Special Report: Addressing the Challenge of Scalp Scars

Scarring is an inevitable part of hair restoration and physicians performing hair transplants are always challenged to reduce scarring as much as they are able. The strip method which is the most popular form of hair restoration surgery requires a donor strip to be taken from the permanent zone which requires the doctor to pay close attention to wound closure and scar reduction. Some patients have suffered trauma that may have left unwanted scar. Hair, can naturally cover scars in most cases. However, when it happens to be close to the hairline or depending on the patients hair style it can be harder to cover up.

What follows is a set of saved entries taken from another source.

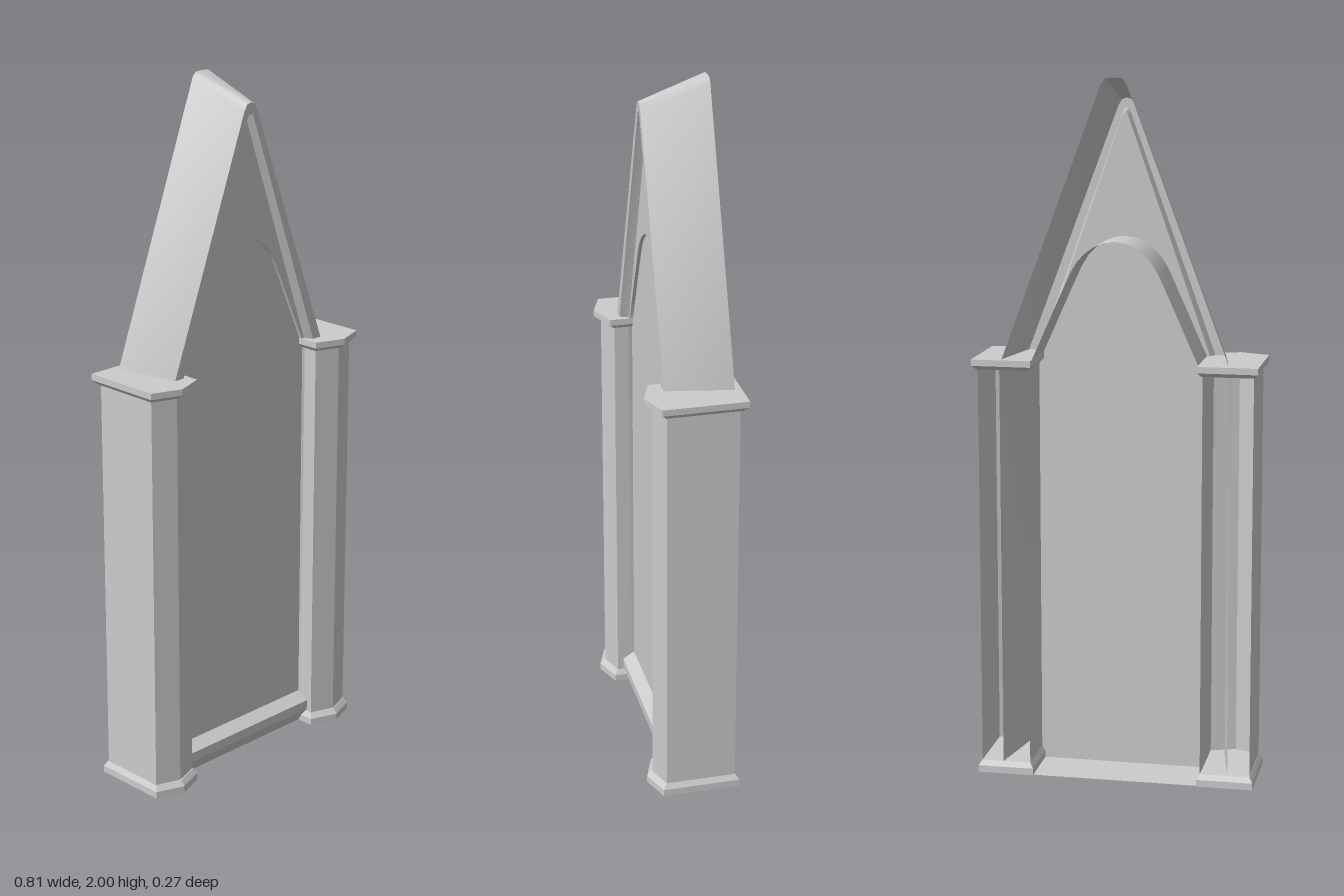
import * as THREE from 'three';
import { toCreasedNormals } from 'three/addons/utils/BufferGeometryUtils.js';

const material = new THREE.MeshStandardMaterial({ color: 0xcccccc, side: THREE.DoubleSide });

function mesh(name, geometry) {
  const m = new THREE.Mesh(geometry, material);
  m.name = name;
  return m;
}

// Surface through rows of [x, y, z] points, all rows the same length
function loft(rows, crease = 0.6) {
  const positions = [], index = [], n = rows[0].length;
  rows.forEach(row => row.forEach(p => positions.push(...p)));
  for (let r = 0; r < rows.length - 1; r++) {
    for (let i = 0; i < n - 1; i++) {
      const a = r * n + i, b = a + n;
      index.push(a, a + 1, b, b, a + 1, b + 1);
    }
  }
  const g = new THREE.BufferGeometry();
  g.setAttribute('position', new THREE.Float32BufferAttribute(positions, 3));
  g.setIndex(index);
  return toCreasedNormals(g, crease);
}

// Right half of an outline (ending on the axis) mirrored to the whole, at depth z
function mirrored(half, z) {
  const left = half.slice(0, -1).reverse().map(([x, y]) => [-x, y]);
  return [...half, ...left].map(([x, y]) => [x, y, z]);
}

// Pointed five-sided plan: half width, back z, shoulder z, tip z, at height y
function plan(cx, w, back, shoulder, tip, y) {
  return [[w, back], [w, shoulder], [0, tip], [-w, shoulder], [-w, back]]
    .map(([x, z]) => [cx + x, y, z]);
}

// Closed moulding from stacked plans, with flat ends
function moulding(cx, levels) {
  const rows = levels.map(([w, back, shoulder, tip, y]) => {
    const p = plan(cx, w, back, shoulder, tip, y);
    return [...p, p[0]];
  });
  const collapse = row => row.map(() => [cx, row[0][1], 0]);
  return loft([collapse(rows[0]), ...rows, collapse(rows[rows.length - 1])], 0.1);
}

function createPillar(side) {
  const pillar = new THREE.Group();
  pillar.name = side > 0 ? 'leftPillar' : 'rightPillar';
  const cx = 0.32 * side;
  // Shaft is a folded sheet, open at the back
  pillar.add(mesh('shaft', loft([
    plan(cx, 0.071, -0.115, 0.087, 0.112, 0.02),
    plan(cx, 0.071, -0.115, 0.087, 0.112, 1.2),
  ], 0.1)));
  pillar.add(mesh('base', moulding(cx, [
    [0.081, -0.126, 0.098, 0.128, 0],
    [0.081, -0.126, 0.098, 0.128, 0.02],
    [0.072, -0.117, 0.089, 0.115, 0.035],
  ])));
  pillar.add(mesh('capital', moulding(cx, [
    [0.074, -0.122, 0.09, 0.117, 1.188],
    [0.085, -0.137, 0.102, 0.133, 1.2],
    [0.085, -0.137, 0.102, 0.133, 1.218],
  ])));
  return pillar;
}

export function createModel() {
  const model = new THREE.Group();
  model.name = 'gothicNiche';

  for (const side of [1, -1]) model.add(createPillar(side));

  // Sloping gable sheet, running down inside the pillars
  const back = [[0.328, 0], [0.328, 1.2], [0.035, 1.986], [0.024, 1.998], [0, 2]];
  const front = [[0.293, 0], [0.293, 1.2], [0.024, 1.916], [0.014, 1.933], [0, 1.938]];
  model.add(mesh('gable', loft([mirrored(back, -0.118), mirrored(front, 0.07)])));

  // Front rim of the gable with its bevel back to the spandrel
  const outer = front.slice(1);
  const inner = [[0.262, 1.2], [0.012, 1.895], [0.006, 1.908], [0, 1.912]];
  const bevel = [[0.25, 1.2], [0.01, 1.883], [0.005, 1.894], [0, 1.9]];
  model.add(mesh('gableRim', loft([
    mirrored(outer, 0.07), mirrored(inner, 0.07), mirrored(bevel, 0.045),
  ], 0.3)));

  // Arch outline shared by the spandrel, the reveal and the back panel
  const arch = [[0.248, 1.19], [0.205, 1.285], [0.165, 1.375], [0.123, 1.467],
    [0.104, 1.498], [0.082, 1.521], [0.057, 1.539], [0.03, 1.55], [0, 1.554]];
  const archLine = mirrored(arch, 0);
  const toVector = ([x, y]) => new THREE.Vector2(x, y);

  const spandrel = new THREE.Shape([
    ...mirrored([[0.254, 1.19], [0.01, 1.885], [0, 1.902]], 0),
    ...archLine.slice().reverse(),
  ].map(toVector));
  model.add(mesh('spandrel', new THREE.ShapeGeometry(spandrel).translate(0, 0, 0.045)));

  const opening = [[0.248, 0.0], ...arch];
  model.add(mesh('archReveal', loft([mirrored(opening, -0.115), mirrored(opening, 0.045)])));

  const panel = new THREE.Shape(mirrored(opening, 0).map(toVector));
  model.add(mesh('panel', new THREE.ShapeGeometry(panel).translate(0, 0, 0.035)));

  // Sill and bottom plate between the pillars
  const sill = [[-0.12, 0], [0.045, 0], [0.07, 0.042], [0.07, 0.07], [0.036, 0.093]];
  model.add(mesh('sill', loft([-0.25, 0.25].map(x => sill.map(([z, y]) => [x, y, z])), 0.1)));

  return model;
}
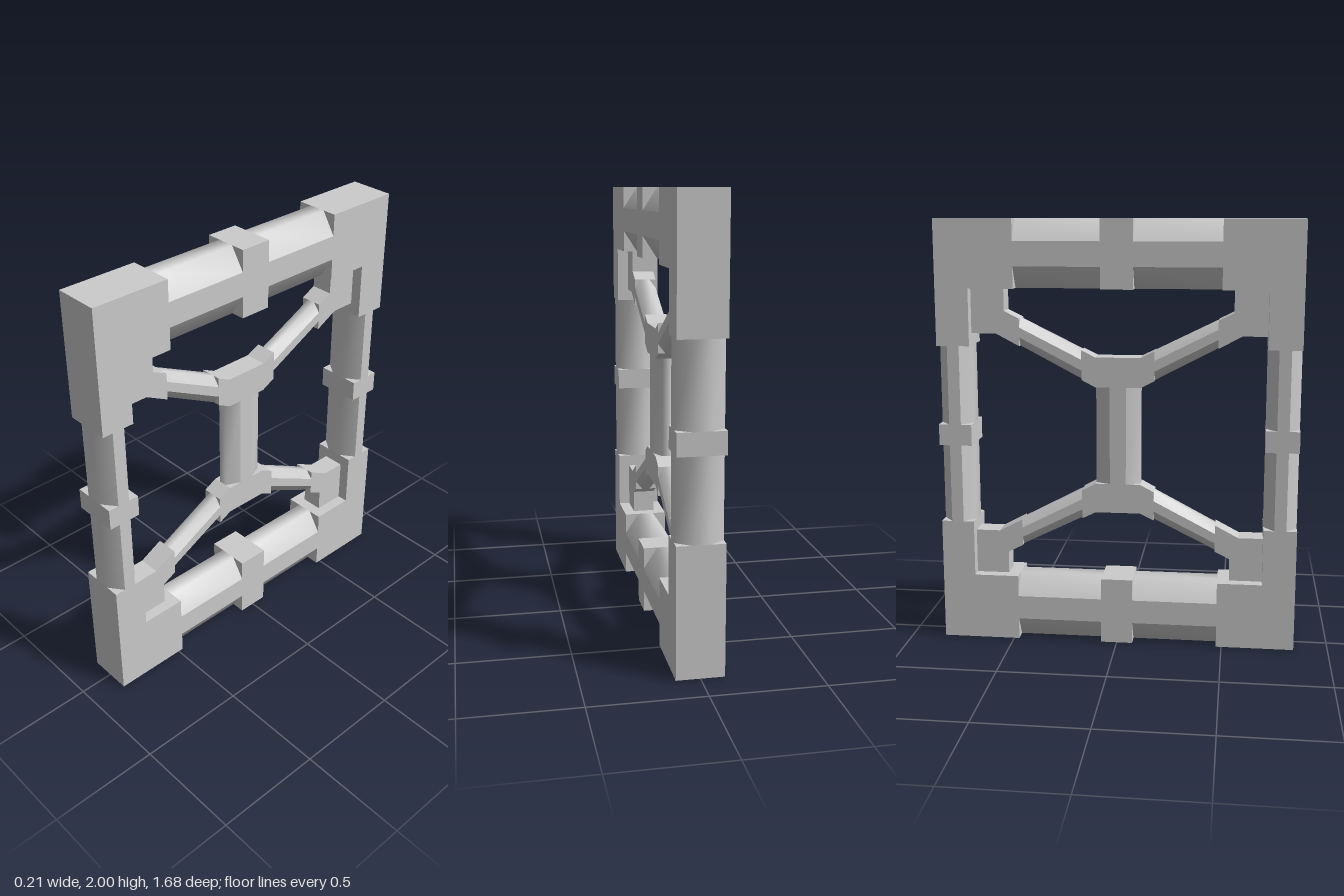
import * as THREE from 'three';
import { mergeGeometries } from 'three/addons/utils/BufferGeometryUtils.js';

const grey = new THREE.MeshStandardMaterial({ color: 0xcccccc });
const FRAME = 0.105; // half thickness of the outer frame
const BRACE = 0.0525; // half thickness of the inner brace

// Flat plate: outline given as [z, y] points, extruded along x
function plate(name, points, half) {
  const shape = new THREE.Shape(points.map(([z, y]) => new THREE.Vector2(z, y)));
  const geo = new THREE.ExtrudeGeometry(shape, { depth: 2 * half, bevelEnabled: false });
  geo.rotateY(-Math.PI / 2).translate(half, 0, 0);
  const mesh = new THREE.Mesh(geo, grey);
  mesh.name = name;
  return mesh;
}

// Chamfered bar between two cross-sections, each running from edge a to edge b ([z, y])
function bar(name, a0, b0, a1, b1, half) {
  const turn = (a1[0] - a0[0]) * (b0[1] - a0[1]) - (a1[1] - a0[1]) * (b0[0] - a0[0]);
  if (turn < 0) [a0, b0, a1, b1] = [a1, b1, a0, b0];
  const n = half * 0.37, f = 0.32;
  const ring = [[-n, 0], [n, 0], [half, f], [half, 1 - f], [n, 1], [-n, 1], [-half, 1 - f], [-half, f]];
  const at = (i, a, b) => {
    const [x, t] = ring[i];
    return [x, a[1] + (b[1] - a[1]) * t, a[0] + (b[0] - a[0]) * t];
  };
  // Chamfers blend smoothly into the edge faces; the side faces stay flat
  const strips = [[7, 0, 1, 2], [3, 4, 5, 6], [2, 3], [6, 7]].map((ids) => {
    const pos = [], index = [];
    ids.forEach((id, k) => {
      pos.push(...at(id, a0, b0), ...at(id, a1, b1));
      if (k) {
        const p = 2 * k - 2;
        index.push(p, p + 2, p + 3, p, p + 3, p + 1);
      }
    });
    const geo = new THREE.BufferGeometry();
    geo.setAttribute('position', new THREE.Float32BufferAttribute(pos, 3));
    geo.setIndex(index);
    geo.computeVertexNormals();
    return geo;
  });
  const mesh = new THREE.Mesh(mergeGeometries(strips), grey);
  mesh.name = name;
  return mesh;
}

const rect = (z0, y0, z1, y1) => [[z0, y0], [z1, y0], [z1, y1], [z0, y1]];

export function createModel() {
  const model = new THREE.Group();
  model.name = 'bracedWindowFrame';

  for (const sy of [1, -1]) {
    // Points are written for the upper half, measured from mid height
    const P = (z, y) => [z, 1 + sy * y];
    const map = (pts, sz) => pts.map(([z, y]) => P(sz * z, y));

    // Collar in the middle of the rail, and the hub joining two arms
    model.add(plate('railCollar', map(rect(-0.075, 0.685, 0.075, 1), 1), FRAME));
    model.add(plate('braceHub', map([
      [-0.17, 0.264], [-0.105, 0.23], [0.105, 0.23], [0.17, 0.264],
      [0.17, 0.402], [0.105, 0.37], [-0.105, 0.37], [-0.17, 0.402],
    ], 1), BRACE));

    for (const sz of [1, -1]) {
      const Q = (z, y) => P(sz * z, y);

      // L-shaped frame corner
      model.add(plate('frameCorner', map([
        [0.84, 1], [0.475, 1], [0.475, 0.685], [0.685, 0.685], [0.685, 0.42], [0.84, 0.42],
      ], sz), FRAME));

      // Chamfered rail and stile sections
      model.add(bar('rail', Q(0.075, 0.685), Q(0.075, 1), Q(0.475, 0.685), Q(0.475, 1), FRAME));
      model.add(bar('stile', Q(0.685, 0.05), Q(0.84, 0.05), Q(0.685, 0.42), Q(0.84, 0.42), FRAME));

      // Diagonal arm and the bracket that ties it into the corner
      model.add(bar('braceArm', Q(0.17, 0.264), Q(0.17, 0.402), Q(0.46, 0.417), Q(0.46, 0.545), BRACE));
      model.add(plate('braceBracket', map([
        [0.46, 0.417], [0.57, 0.475], [0.685, 0.475], [0.685, 0.685],
        [0.53, 0.685], [0.53, 0.58], [0.46, 0.545],
      ], sz), BRACE));
    }
  }

  // Collars halfway up the stiles
  for (const sz of [1, -1]) {
    model.add(plate('stileCollar', rect(sz * 0.685, 0.95, sz * 0.84, 1.05), FRAME));
  }

  // Central post
  model.add(bar('centrePost', [-0.105, 0.77], [0.105, 0.77], [-0.105, 1.23], [0.105, 1.23], BRACE));

  return model;
}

Since the advent of hair transplant surgery, hair transplant surgeons have been challenged to address the scarring that is inevitable from the donor wound in strip hair transplants. Other types of scalp surgeries such as neurological surgeries can also leave linear type scars in the scalp. In addition trauma to the head can leave a person with unwanted scar. A patient’s natural hair coverage can obscure the visibility of a scar in most cases. However, proximity to a patient’s hairline and or wearing the hair too short can make a scar more obvious.

Surgeons can repair or disguise most scars. The differences of shape as well as the placement and size of the scars will determine the technique that is used by the surgeon. The goal is to revise the scar so that it may be almost invisible. This scar revisioning is far more than a cosmetic need. Scars can affect the person’s self-esteem. Surgeons are in the forefront of minimal scarring.

Addressing scalp scarring from trauma and scalp surgeries.

A hair transplant surgeon can easily repair or camouflage most scalp scars. The variations in a scar shape, location and size are key factors affecting the techniques that a surgeon will use in the revisioning of the scar. The singular and most important purpose of the scar revisioning is to obscure or minimize its appearance to the naked eye. Scar revisioning is not merely cosmetic. Disfigurement from scarring often affects a person’s sense of well being and self worth. Do to the inherent nature of the work they do cosmetic surgeons are at the forefront of minimizing the appearance of scars. We have developed an algorithm utilized in hair restoration and other surgical cosmetic practices that effectively meets the challenge of scarring from these procedures. Many of the same techniques are also employed in addressing scalp scarring from trauma and scalp surgical procedures.

A wider scar can come to be as the result of stretching. Stretched skin can have a variation in color, different from the skin surrounding the scar. Bringing hair into the scarred area can meld this difference. Blending the contrast is the key to success. Follicular unit grafts with FUE and trichophytic closure on one or both edges of the scar is the best technique. Many people need various transplants into the scalp to better disguise the scar.

A scar that is wider than expected gives evidence that some level of stretching has occurred. Skin that is stretched typically has a contrasting color to neighboring skin. Minimizing this contrast is one of the key approaches to reducing this type of scar. Hair transplant surgeon can reduce the contrast by bringing hair inside the scar by a variety of techniques to minimize the contrast between the hair bearing scalp and non-hair bearing scar. That is done through placing follicular unit grafts with FUE procedure or by performing trichophytic closure on one or both edges of a scalp scar. Many people may need more than one hair transplant into their scalp to improve the reduction in visibility of the scar.

If you are suffering from a scalp scar, you need to find a good hair transplant surgeon with plenty of experience with treatment of scalp scars. A simple consultation would make the overall plan clear. The plan may include a surgical procedure, using cosmetics for hair and scalp and hair style changes.

Parsa Mohebi, MD
US Hair Restoration, Los Angeles, CA, USA.